And so I wonder about your children. Like the ones I have encountered in my work. Who speak with vitriol about queer folks. Who have, quite literally, wished death upon folks like me. I wonder if they come home and tell you about the hate they have spewed. And I wonder if you pat them on the back, or affirm their poison and pour them another glass, or applaud the work they are doing to bring about the kingdom of your god. And then I wonder if you realize that you are creating Pulse. That your kingdom, your gospel, is one in which a human being can walk into a building and never walk out again because of who they loved.

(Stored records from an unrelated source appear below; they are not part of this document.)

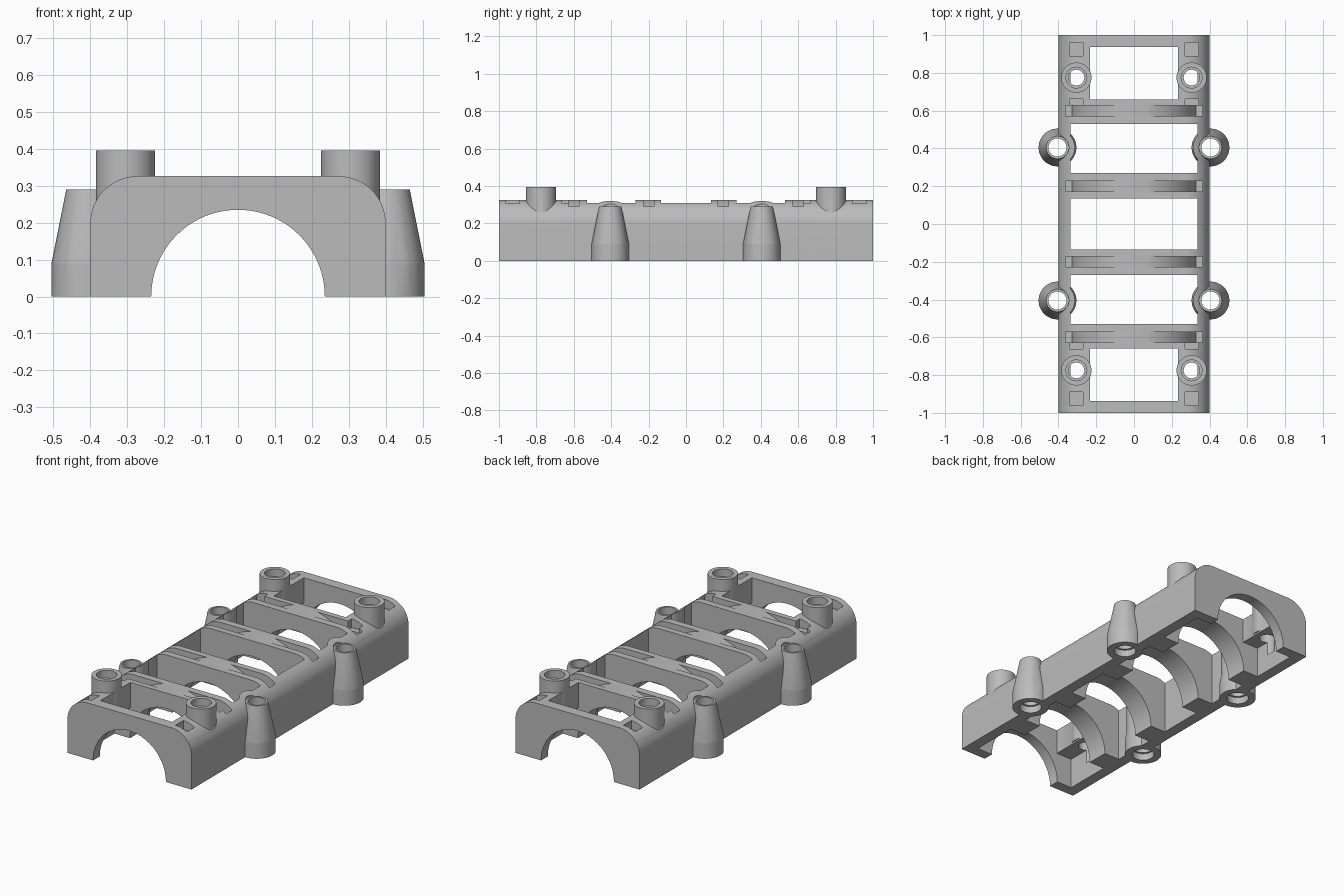
import bpy, bmesh, math
from mathutils import Matrix, Vector

if "Cube" in bpy.data.objects:
    bpy.data.objects.remove(bpy.data.objects["Cube"])

SIDES = (-1, 1)


def mesh_object(name, bm):
    bmesh.ops.recalc_face_normals(bm, faces=bm.faces)
    me = bpy.data.meshes.new(name)
    bm.to_mesh(me)
    bm.free()
    ob = bpy.data.objects.new(name, me)
    bpy.context.collection.objects.link(ob)
    return ob


def box(name, x0, x1, y0, y1, z0, z1):
    bm = bmesh.new()
    bmesh.ops.create_cube(bm, size=1)
    for v in bm.verts:
        v.co = Vector((x0 if v.co.x < 0 else x1,
                       y0 if v.co.y < 0 else y1,
                       z0 if v.co.z < 0 else z1))
    return mesh_object(name, bm)


def cone(name, x, y, z0, z1, r0, r1, n=48):
    bm = bmesh.new()
    bmesh.ops.create_cone(bm, cap_ends=True, segments=n, radius1=r0, radius2=r1, depth=z1 - z0)
    bmesh.ops.translate(bm, verts=bm.verts, vec=(x, y, (z0 + z1) / 2))
    return mesh_object(name, bm)


def lengthwise_cylinder(name, y0, y1, r, n=96):
    bm = bmesh.new()
    bmesh.ops.create_cone(bm, cap_ends=True, segments=n, radius1=r, radius2=r, depth=y1 - y0)
    bmesh.ops.rotate(bm, verts=bm.verts, matrix=Matrix.Rotation(math.pi / 2, 3, 'X'))
    bmesh.ops.translate(bm, verts=bm.verts, vec=(0, (y0 + y1) / 2, 0))
    return mesh_object(name, bm)


def combine(target, tool, operation='DIFFERENCE'):
    mod = target.modifiers.new("cut", 'BOOLEAN')
    mod.operation = operation
    mod.solver = 'EXACT'
    mod.object = tool
    bpy.context.view_layer.objects.active = target
    bpy.ops.object.modifier_apply(modifier=mod.name)
    bpy.data.objects.remove(tool, do_unlink=True)


# Body: rounded-shoulder profile extruded along y
R, CX, CZ = 0.128, 0.272, 0.198
right = [(0.4, 0)] + [(CX + R * math.cos(a), CZ + R * math.sin(a))
                      for a in (math.pi / 2 * i / 16 for i in range(17))]
profile = right + [(-x, z) for x, z in reversed(right)]
bm = bmesh.new()
face = bm.faces.new([bm.verts.new((x, -1, z)) for x, z in profile])
ext = bmesh.ops.extrude_face_region(bm, geom=[face])
bmesh.ops.translate(bm, verts=[g for g in ext['geom'] if isinstance(g, bmesh.types.BMVert)],
                    vec=(0, 2, 0))
body = mesh_object("slotted_cradle_body", bm)

# Round channel along the whole length
combine(body, lengthwise_cylinder("channel_cutter", -1.1, 1.1, 0.235))

# Middle window
combine(body, box("middle_window_cutter", -0.335, 0.335, -0.135, 0.135, -0.1, 0.5))

for s in SIDES:
    # Side windows, leaving rounded columns around the side posts
    y0, y1 = sorted((s * 0.27, s * 0.53))
    window = box("side_window_cutter", -0.335, 0.335, y0, y1, -0.1, 0.5)
    for sx in SIDES:
        combine(window, cone("column_keep", sx * 0.405, s * 0.405, -0.2, 0.6, 0.092, 0.092))
    combine(body, window)

    # End windows, with a wider hollow below the post shelves
    y0, y1 = sorted((s * 0.66, s * 0.938))
    combine(body, box("end_window_cutter", -0.232, 0.232, y0, y1, -0.1, 0.5))
    combine(body, box("end_hollow_cutter", -0.335, 0.335, y0, y1, -0.1, 0.18))

    # Strap grooves over the ribs, with a round floor
    for yc in (0.2, 0.6):
        y = s * yc
        groove = box("groove_cutter", -0.362, 0.362, y - 0.028, y + 0.028, 0.06, 0.5)
        combine(groove, lengthwise_cylinder("groove_floor", y - 0.1, y + 0.1, 0.335))
        combine(body, groove)

    # Small strap pockets on both sides of each top post
    for sx in SIDES:
        x0, x1 = sorted((sx * 0.27, sx * 0.342))
        for a, b in ((0.615, 0.662), (0.89, 0.962)):
            y0, y1 = sorted((s * a, s * b))
            combine(body, box("pocket_cutter", x0, x1, y0, y1, 0.275, 0.5))

# Posts, then their bores
for s in SIDES:
    for sx in SIDES:
        x, y = sx * 0.405, s * 0.405
        post = cone("side_post", x, y, 0.0, 0.09, 0.1, 0.1)
        combine(post, cone("side_post_taper", x, y, 0.09, 0.29, 0.1, 0.06), 'UNION')
        combine(body, post, 'UNION')
        combine(body, cone("side_clearance", x, y, 0.29, 0.5, 0.06, 0.06))
        combine(body, cone("side_bore", x, y, -0.1, 0.5, 0.048, 0.048))
        combine(body, cone("side_counterbore", x, y, -0.1, 0.04, 0.06, 0.06))

        x, y = sx * 0.305, s * 0.775
        combine(body, cone("top_post", x, y, 0.19, 0.395, 0.08, 0.08), 'UNION')
        combine(body, cone("top_bore", x, y, 0.1, 0.5, 0.042, 0.042))
        combine(body, cone("top_counterbore", x, y, 0.35, 0.5, 0.055, 0.055))

# Single grey finish
grey = bpy.data.materials.new("plain_grey")
grey.diffuse_color = (0.5, 0.5, 0.5, 1)
grey.use_nodes = True
grey.node_tree.nodes["Principled BSDF"].inputs["Base Color"].default_value = grey.diffuse_color
body.data.materials.clear()
body.data.materials.append(grey)
for p in body.data.polygons:
    p.material_index = 0

bpy.ops.object.select_all(action='DESELECT')
body.select_set(True)
bpy.context.view_layer.objects.active = body
bpy.ops.object.shade_smooth_by_angle(angle=math.radians(30))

I wonder if you see that connection: that the poison you send coursing through your child’s veins stays there, hardening their heart until the vitriol has no direction to travel but outward: into the world; and into a nightclub where queer people have found their own church and a gospel of love. I wonder if you recognize that when you arm a child with hatred, when you infuse it into their very being, there is no telling what that hatred will become: It is the old adage that language creates thought, and thought creates actions. And that perhaps your child will not find fulfillment in simply wishing death upon an entire group of people. Perhaps they will feel compelled to bring it about themselves. Has that ever occurred to you?
You Are Complicit
You are complicit when the most you can extend to another human being is tolerance. You are complicit when you refuse to respect the identity of another person – merely because it makes you uncomfortable. You are complicit when you suggest to us that we are unnatural or sick or going through a phase. You are complicit when you believe it’s appropriate to suddenly start praying for the “sinner” you have spent your life condemning. You are complicit when you choose to ignore our existence. And you are complicit when you sit silently and believe, even for a moment, that you have no responsibility to take up this work.
It is in these moments, these acts of complicity, that you write your gospel. That you proclaim the word that many will choose to live by.
So I am here to tell you that this complicity, this poison, is murder. And while I am having a nearly impossible time finding hope, and haven’t found myself kneeling down in prayer in years, you can find me on my knees, now: imploring you to rewrite the gospel you are preaching and the kingdom you are working to bring about.
Kristen Trudo is a currently the Community Engagement Coordinator at La Salle Middle School, a public charter in St. Louis, while also employed by Rise Coffee House, a St. Louis business committed to social justice.
Trudo is an emerging leader in the Ignatian family, challenging oppressive structures in predominantly white organizations. Since graduating from Loyola Marymount University (’14) and moving to St. Louis as a Jesuit Volunteer, Kristen has been challenged to think about the ways she is privileged, and not; and inspired to write about black liberation, violence against LGBTQIA+ identifying individuals, and the complicity and responsibility of the Catholic Church in the oppression of these groups. Kristen hopes to continue writing and finding her place in the work to dismantle systemic oppression, especially as it related to the liberation of black lives.